### EXERCISE DATA
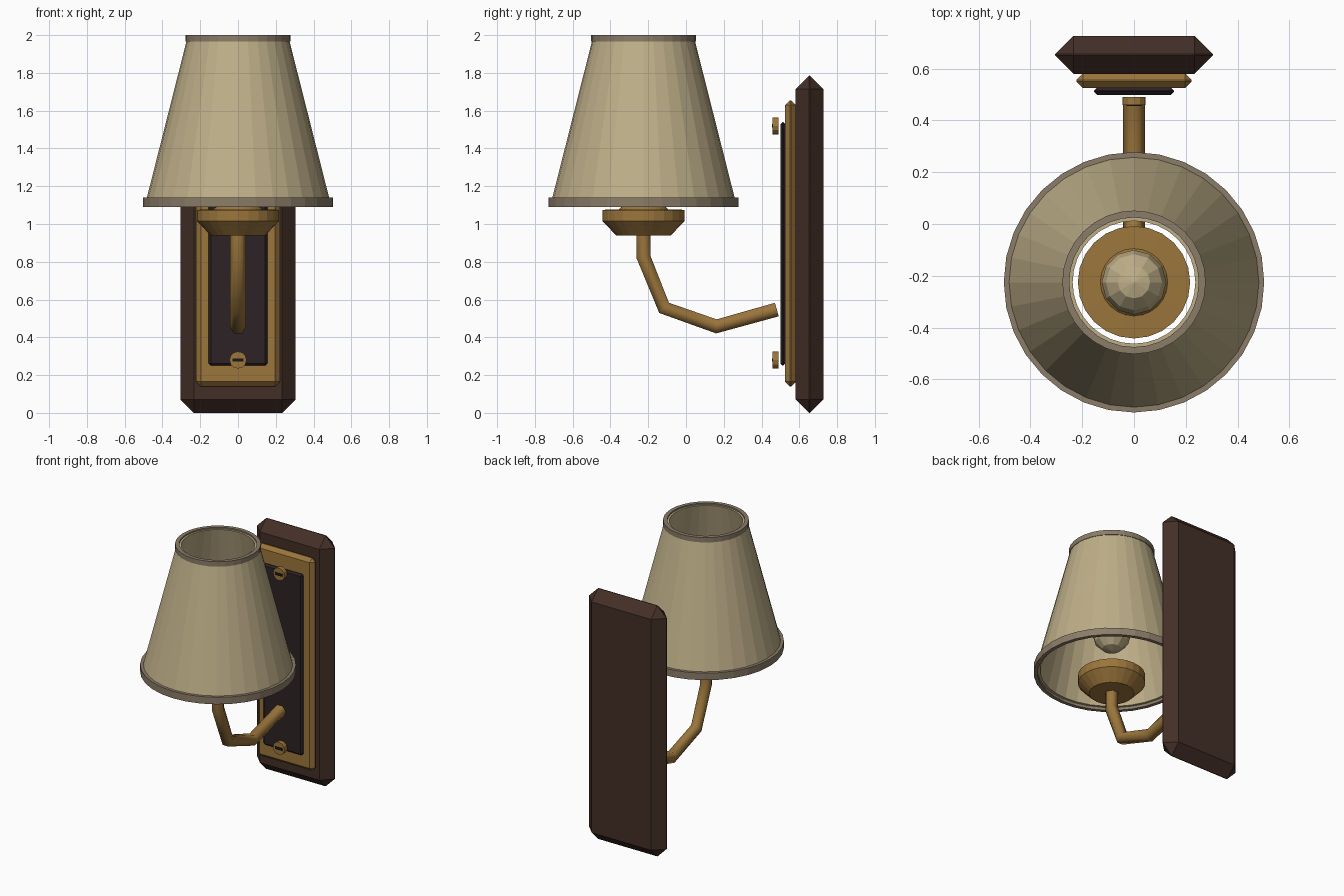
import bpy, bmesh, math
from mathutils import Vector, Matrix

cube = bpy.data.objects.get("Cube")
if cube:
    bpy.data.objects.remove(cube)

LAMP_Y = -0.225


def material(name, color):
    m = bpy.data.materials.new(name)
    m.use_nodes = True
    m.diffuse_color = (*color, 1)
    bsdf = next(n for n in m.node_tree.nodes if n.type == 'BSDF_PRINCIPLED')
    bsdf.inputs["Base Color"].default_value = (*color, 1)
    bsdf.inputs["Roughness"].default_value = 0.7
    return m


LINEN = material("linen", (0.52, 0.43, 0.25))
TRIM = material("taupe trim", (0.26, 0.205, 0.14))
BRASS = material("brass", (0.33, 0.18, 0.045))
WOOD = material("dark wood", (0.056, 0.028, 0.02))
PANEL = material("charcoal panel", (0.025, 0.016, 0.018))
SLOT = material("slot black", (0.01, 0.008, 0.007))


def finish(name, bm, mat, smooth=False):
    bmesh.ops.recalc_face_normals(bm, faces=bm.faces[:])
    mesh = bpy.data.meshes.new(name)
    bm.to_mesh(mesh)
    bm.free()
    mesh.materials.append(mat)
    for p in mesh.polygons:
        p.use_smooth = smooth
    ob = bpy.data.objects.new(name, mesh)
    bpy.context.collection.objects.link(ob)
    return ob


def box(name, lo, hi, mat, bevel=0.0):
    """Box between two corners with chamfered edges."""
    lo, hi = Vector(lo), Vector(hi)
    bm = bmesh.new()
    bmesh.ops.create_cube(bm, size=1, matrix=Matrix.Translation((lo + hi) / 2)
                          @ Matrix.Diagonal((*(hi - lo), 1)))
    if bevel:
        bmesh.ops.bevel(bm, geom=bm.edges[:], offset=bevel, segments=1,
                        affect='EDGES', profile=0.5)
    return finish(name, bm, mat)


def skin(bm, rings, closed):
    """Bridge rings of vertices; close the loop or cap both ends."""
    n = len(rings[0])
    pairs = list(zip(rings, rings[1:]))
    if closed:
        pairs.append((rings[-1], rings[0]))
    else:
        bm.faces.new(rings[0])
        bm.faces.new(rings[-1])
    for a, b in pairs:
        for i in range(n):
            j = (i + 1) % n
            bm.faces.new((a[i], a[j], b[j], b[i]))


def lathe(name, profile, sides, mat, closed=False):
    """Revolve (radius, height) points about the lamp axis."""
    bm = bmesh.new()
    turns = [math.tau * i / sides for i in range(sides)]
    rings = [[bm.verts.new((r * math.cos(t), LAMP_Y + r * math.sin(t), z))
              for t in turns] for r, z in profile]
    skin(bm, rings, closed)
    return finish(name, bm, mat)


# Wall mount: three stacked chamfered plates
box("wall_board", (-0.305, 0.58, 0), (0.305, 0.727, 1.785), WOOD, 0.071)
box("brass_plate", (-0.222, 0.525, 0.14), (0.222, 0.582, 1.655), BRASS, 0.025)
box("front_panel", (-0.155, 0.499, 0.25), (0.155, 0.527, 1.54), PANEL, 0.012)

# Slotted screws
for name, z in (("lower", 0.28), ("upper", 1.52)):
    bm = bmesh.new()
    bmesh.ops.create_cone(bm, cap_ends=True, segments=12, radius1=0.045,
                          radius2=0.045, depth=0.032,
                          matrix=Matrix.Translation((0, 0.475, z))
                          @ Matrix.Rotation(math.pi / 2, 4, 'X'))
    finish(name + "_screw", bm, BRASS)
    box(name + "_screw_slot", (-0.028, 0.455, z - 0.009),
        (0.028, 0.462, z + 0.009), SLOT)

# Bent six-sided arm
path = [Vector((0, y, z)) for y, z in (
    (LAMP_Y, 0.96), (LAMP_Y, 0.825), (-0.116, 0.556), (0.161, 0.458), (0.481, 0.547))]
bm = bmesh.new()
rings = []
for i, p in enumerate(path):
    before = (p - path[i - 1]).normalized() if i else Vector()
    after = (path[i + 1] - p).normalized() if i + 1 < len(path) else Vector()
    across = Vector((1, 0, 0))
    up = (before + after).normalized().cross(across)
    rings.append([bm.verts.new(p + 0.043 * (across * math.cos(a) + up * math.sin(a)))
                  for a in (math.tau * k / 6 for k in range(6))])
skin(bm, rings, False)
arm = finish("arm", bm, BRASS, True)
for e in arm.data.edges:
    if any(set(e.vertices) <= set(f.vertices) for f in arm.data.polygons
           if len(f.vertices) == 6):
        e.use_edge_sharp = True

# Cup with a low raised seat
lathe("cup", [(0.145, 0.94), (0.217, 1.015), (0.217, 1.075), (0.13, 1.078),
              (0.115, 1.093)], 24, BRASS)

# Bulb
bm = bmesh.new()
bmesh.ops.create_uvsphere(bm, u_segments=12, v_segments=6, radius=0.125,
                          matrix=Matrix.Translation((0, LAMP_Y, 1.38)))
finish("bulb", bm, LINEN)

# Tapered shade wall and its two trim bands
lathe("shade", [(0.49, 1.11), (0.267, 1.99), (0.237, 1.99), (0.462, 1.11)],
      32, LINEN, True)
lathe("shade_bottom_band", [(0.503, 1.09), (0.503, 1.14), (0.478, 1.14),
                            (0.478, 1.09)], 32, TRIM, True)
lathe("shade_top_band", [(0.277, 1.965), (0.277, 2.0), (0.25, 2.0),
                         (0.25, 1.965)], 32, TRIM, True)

### PROBLEM
What you return should match the material line for line, with the images removed.

### RESULT OF THIS EXERCISE
import bpy, bmesh, math
from mathutils import Vector, Matrix

cube = bpy.data.objects.get("Cube")
if cube:
    bpy.data.objects.remove(cube)

LAMP_Y = -0.225


def material(name, color):
    m = bpy.data.materials.new(name)
    m.use_nodes = True
    m.diffuse_color = (*color, 1)
    bsdf = next(n for n in m.node_tree.nodes if n.type == 'BSDF_PRINCIPLED')
    bsdf.inputs["Base Color"].default_value = (*color, 1)
    bsdf.inputs["Roughness"].default_value = 0.7
    return m


LINEN = material("linen", (0.52, 0.43, 0.25))
TRIM = material("taupe trim", (0.26, 0.205, 0.14))
BRASS = material("brass", (0.33, 0.18, 0.045))
WOOD = material("dark wood", (0.056, 0.028, 0.02))
PANEL = material("charcoal panel", (0.025, 0.016, 0.018))
SLOT = material("slot black", (0.01, 0.008, 0.007))


def finish(name, bm, mat, smooth=False):
    bmesh.ops.recalc_face_normals(bm, faces=bm.faces[:])
    mesh = bpy.data.meshes.new(name)
    bm.to_mesh(mesh)
    bm.free()
    mesh.materials.append(mat)
    for p in mesh.polygons:
        p.use_smooth = smooth
    ob = bpy.data.objects.new(name, mesh)
    bpy.context.collection.objects.link(ob)
    return ob


def box(name, lo, hi, mat, bevel=0.0):
    """Box between two corners with chamfered edges."""
    lo, hi = Vector(lo), Vector(hi)
    bm = bmesh.new()
    bmesh.ops.create_cube(bm, size=1, matrix=Matrix.Translation((lo + hi) / 2)
                          @ Matrix.Diagonal((*(hi - lo), 1)))
    if bevel:
        bmesh.ops.bevel(bm, geom=bm.edges[:], offset=bevel, segments=1,
                        affect='EDGES', profile=0.5)
    return finish(name, bm, mat)


def skin(bm, rings, closed):
    """Bridge rings of vertices; close the loop or cap both ends."""
    n = len(rings[0])
    pairs = list(zip(rings, rings[1:]))
    if closed:
        pairs.append((rings[-1], rings[0]))
    else:
        bm.faces.new(rings[0])
        bm.faces.new(rings[-1])
    for a, b in pairs:
        for i in range(n):
            j = (i + 1) % n
            bm.faces.new((a[i], a[j], b[j], b[i]))


def lathe(name, profile, sides, mat, closed=False):
    """Revolve (radius, height) points about the lamp axis."""
    bm = bmesh.new()
    turns = [math.tau * i / sides for i in range(sides)]
    rings = [[bm.verts.new((r * math.cos(t), LAMP_Y + r * math.sin(t), z))
              for t in turns] for r, z in profile]
    skin(bm, rings, closed)
    return finish(name, bm, mat)


# Wall mount: three stacked chamfered plates
box("wall_board", (-0.305, 0.58, 0), (0.305, 0.727, 1.785), WOOD, 0.071)
box("brass_plate", (-0.222, 0.525, 0.14), (0.222, 0.582, 1.655), BRASS, 0.025)
box("front_panel", (-0.155, 0.499, 0.25), (0.155, 0.527, 1.54), PANEL, 0.012)

# Slotted screws
for name, z in (("lower", 0.28), ("upper", 1.52)):
    bm = bmesh.new()
    bmesh.ops.create_cone(bm, cap_ends=True, segments=12, radius1=0.045,
                          radius2=0.045, depth=0.032,
                          matrix=Matrix.Translation((0, 0.475, z))
                          @ Matrix.Rotation(math.pi / 2, 4, 'X'))
    finish(name + "_screw", bm, BRASS)
    box(name + "_screw_slot", (-0.028, 0.455, z - 0.009),
        (0.028, 0.462, z + 0.009), SLOT)

# Bent six-sided arm
path = [Vector((0, y, z)) for y, z in (
    (LAMP_Y, 0.96), (LAMP_Y, 0.825), (-0.116, 0.556), (0.161, 0.458), (0.481, 0.547))]
bm = bmesh.new()
rings = []
for i, p in enumerate(path):
    before = (p - path[i - 1]).normalized() if i else Vector()
    after = (path[i + 1] - p).normalized() if i + 1 < len(path) else Vector()
    across = Vector((1, 0, 0))
    up = (before + after).normalized().cross(across)
    rings.append([bm.verts.new(p + 0.043 * (across * math.cos(a) + up * math.sin(a)))
                  for a in (math.tau * k / 6 for k in range(6))])
skin(bm, rings, False)
arm = finish("arm", bm, BRASS, True)
for e in arm.data.edges:
    if any(set(e.vertices) <= set(f.vertices) for f in arm.data.polygons
           if len(f.vertices) == 6):
        e.use_edge_sharp = True

# Cup with a low raised seat
lathe("cup", [(0.145, 0.94), (0.217, 1.015), (0.217, 1.075), (0.13, 1.078),
              (0.115, 1.093)], 24, BRASS)

# Bulb
bm = bmesh.new()
bmesh.ops.create_uvsphere(bm, u_segments=12, v_segments=6, radius=0.125,
                          matrix=Matrix.Translation((0, LAMP_Y, 1.38)))
finish("bulb", bm, LINEN)

# Tapered shade wall and its two trim bands
lathe("shade", [(0.49, 1.11), (0.267, 1.99), (0.237, 1.99), (0.462, 1.11)],
      32, LINEN, True)
lathe("shade_bottom_band", [(0.503, 1.09), (0.503, 1.14), (0.478, 1.14),
                            (0.478, 1.09)], 32, TRIM, True)
lathe("shade_top_band", [(0.277, 1.965), (0.277, 2.0), (0.25, 2.0),
                         (0.25, 1.965)], 32, TRIM, True)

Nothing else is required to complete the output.